Leigh Morton of Ripley and Tracey Goodrum of Langley Mill are both parents to teenagers with autism. They set up support group Frantic Families with the aim of providing a support network to Amber Valley parents and carers of children and young people who have autism, ADHD and associated conditions.

The group, which meets monthly at Langley Mill Welfare Club, encourages parents to ‘let off steam’ and provides a safe environment to share stories, help and advice.

Leigh, 50, said: “We wanted to provide support and a place to chat were parents and carers could unwind and be around other parents that were in similar circumstances – where they weren’t judged and could be listened to.

“We have gained in strength and numbers, and the mums and dads who come to group are brilliant. Our children and young adults have a hidden disability, so we do not get the help and support that other families get. But they stay strong and fight, that’s all any of us do is fight for what is right for our families.”

Tracey, 46, added: “I have met a lot of people on my travels with my son and his difficulties, but I never thought I would be running such a good constituted voluntary group with a woman who has become my best friend, who I can laugh, cry and scream with but who in no uncertain terms will ever judge me.”

The group has just received a kind-hearted donation of £1,000 from the Orca Health Group, which will be used to organise a day trip to Skegness for members and their families, as well as contributing towards a pamper day for parents, and group running costs. 
Whilst the group is going from strength to strength now, it hasn’t always been an easy ride for the duo.

Leigh explained; “Back in 2003, Gary Robinson, who is a doctor based at Temple House in Derby, got parents and carers together who were in the process of obtaining a diagnosis for their children. I was one of those original parents.

“Meanwhile Tracey attended a course called 123 Magic and met parents from Langley Mill who were asking for a support group. She came to one of our meetings and then went on to set up her own group at the Bungalow in Langley Mill.”

“In 2007 both groups joined together and arranged for the monthly meetings to be held at the Bungalow. The group took off, people were connecting, guest speakers were brought in, and everything was running smoothly until we were told Derbyshire County Council had sold the premises and we no longer had a meeting point.

“Luckily Tracey’s neighbour – an Aldercar and Langley Mill parish councillor – helped organise the use and short-term payment of a new site which was the Langley Mill Welfare Club. It was a difficult time as we didn’t want the group to fall apart, for so many our meetings can be a lifeline and the breathing space they need to stay strong and keep going.
“Luckily we managed – with a lot of help – to get everything sorted and the welfare club on Station Road is still our meeting point. However, we have had to start paying rent, so we became a constitution which meant we had to form a committee. Thanks to Amber Valley Centre for Voluntary Services (AVCVS), who aided us through this process.

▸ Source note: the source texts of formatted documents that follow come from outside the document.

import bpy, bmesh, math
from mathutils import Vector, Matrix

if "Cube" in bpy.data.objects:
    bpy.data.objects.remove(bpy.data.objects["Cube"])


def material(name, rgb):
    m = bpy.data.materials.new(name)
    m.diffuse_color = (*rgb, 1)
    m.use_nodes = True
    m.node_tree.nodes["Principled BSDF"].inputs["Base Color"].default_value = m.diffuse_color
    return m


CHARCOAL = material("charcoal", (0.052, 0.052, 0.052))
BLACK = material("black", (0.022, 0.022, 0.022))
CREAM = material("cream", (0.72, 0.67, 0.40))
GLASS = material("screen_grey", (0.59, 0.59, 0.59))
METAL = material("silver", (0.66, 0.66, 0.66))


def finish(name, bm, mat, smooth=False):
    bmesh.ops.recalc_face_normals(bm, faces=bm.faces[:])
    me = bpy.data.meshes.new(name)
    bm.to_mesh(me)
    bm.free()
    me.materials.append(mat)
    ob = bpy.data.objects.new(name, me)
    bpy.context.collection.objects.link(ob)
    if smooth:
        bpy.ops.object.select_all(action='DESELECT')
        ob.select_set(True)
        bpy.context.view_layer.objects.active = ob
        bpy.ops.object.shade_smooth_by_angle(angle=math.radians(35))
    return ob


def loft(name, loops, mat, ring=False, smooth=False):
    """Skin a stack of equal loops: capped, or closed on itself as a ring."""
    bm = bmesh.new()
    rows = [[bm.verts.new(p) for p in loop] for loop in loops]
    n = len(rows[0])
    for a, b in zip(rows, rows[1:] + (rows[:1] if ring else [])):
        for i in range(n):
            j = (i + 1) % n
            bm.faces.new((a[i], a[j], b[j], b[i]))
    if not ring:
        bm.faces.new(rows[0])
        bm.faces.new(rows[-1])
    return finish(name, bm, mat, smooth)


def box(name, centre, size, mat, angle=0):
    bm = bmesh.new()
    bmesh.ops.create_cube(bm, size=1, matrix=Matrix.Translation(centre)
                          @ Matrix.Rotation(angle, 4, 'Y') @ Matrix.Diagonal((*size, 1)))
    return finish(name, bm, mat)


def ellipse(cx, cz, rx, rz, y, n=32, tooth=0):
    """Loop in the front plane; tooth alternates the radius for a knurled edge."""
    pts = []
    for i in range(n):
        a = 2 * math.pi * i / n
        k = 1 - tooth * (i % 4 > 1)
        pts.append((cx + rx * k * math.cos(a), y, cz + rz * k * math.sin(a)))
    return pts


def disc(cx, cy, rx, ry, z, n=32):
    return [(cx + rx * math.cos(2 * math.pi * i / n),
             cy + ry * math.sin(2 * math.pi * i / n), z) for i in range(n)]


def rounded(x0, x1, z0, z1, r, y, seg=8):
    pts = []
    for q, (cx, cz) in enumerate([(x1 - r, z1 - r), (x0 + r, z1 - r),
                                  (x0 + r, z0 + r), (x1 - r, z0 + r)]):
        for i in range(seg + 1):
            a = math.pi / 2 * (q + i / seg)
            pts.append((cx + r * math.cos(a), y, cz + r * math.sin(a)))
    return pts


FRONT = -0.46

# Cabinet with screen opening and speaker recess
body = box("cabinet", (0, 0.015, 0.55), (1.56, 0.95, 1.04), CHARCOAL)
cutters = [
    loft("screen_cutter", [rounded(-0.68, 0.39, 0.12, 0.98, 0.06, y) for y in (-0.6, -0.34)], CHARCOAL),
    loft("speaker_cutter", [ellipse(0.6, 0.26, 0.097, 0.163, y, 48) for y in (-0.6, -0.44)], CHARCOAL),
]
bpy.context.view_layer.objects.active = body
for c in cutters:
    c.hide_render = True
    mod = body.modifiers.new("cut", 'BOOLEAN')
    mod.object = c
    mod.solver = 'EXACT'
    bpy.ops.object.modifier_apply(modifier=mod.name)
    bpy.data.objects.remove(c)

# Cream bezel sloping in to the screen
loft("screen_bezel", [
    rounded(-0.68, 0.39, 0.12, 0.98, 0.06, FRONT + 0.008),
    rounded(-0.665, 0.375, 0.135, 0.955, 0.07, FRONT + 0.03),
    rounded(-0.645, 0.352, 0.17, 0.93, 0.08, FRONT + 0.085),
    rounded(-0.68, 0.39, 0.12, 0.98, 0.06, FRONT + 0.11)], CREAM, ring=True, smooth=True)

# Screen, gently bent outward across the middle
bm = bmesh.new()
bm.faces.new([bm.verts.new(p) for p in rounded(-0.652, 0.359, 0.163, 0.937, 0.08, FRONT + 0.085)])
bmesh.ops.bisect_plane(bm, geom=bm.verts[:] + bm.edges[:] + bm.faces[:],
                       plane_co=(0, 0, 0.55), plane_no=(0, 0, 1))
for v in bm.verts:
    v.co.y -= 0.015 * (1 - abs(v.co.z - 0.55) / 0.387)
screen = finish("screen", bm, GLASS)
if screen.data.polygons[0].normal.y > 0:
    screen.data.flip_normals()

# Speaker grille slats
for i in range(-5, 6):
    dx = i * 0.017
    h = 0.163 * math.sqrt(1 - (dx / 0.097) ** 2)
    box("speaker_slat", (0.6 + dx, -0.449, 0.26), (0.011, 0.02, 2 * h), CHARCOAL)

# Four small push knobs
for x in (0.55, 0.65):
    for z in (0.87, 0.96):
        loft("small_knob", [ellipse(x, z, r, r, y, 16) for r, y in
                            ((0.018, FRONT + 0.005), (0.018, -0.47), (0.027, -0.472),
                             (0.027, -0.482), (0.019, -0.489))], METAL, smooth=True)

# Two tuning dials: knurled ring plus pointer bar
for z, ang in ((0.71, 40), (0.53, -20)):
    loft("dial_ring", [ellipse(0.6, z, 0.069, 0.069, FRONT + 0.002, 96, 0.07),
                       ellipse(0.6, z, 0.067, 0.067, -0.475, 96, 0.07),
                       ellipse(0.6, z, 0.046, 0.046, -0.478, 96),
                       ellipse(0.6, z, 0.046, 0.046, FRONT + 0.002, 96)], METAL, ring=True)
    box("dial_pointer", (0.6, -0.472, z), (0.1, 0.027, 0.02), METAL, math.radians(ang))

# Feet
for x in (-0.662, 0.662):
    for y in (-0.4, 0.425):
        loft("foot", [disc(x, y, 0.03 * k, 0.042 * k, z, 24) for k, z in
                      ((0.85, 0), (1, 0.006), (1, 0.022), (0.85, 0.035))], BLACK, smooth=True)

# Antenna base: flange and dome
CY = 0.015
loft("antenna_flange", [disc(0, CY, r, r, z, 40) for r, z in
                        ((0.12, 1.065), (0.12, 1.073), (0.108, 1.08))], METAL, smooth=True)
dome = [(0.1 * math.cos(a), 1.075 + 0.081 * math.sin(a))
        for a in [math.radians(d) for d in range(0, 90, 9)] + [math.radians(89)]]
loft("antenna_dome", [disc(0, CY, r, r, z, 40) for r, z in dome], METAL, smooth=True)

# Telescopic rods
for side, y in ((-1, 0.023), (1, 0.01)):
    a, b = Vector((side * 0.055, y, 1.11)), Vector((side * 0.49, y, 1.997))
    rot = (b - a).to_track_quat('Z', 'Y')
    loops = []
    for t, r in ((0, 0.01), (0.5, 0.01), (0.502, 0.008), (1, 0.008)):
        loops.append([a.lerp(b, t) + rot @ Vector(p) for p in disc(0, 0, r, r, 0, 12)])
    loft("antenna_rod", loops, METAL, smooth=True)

“After a bumpy ride as a group we have now settled and hope to continue our hard work in supporting families across the borough and Nottinghamshire.

“Tracey and I continue to attend networking sessions and conferences and gain more experience and knowledge we can share with everyone.”

For more information about the group visit www.franticfamilies.co.uk.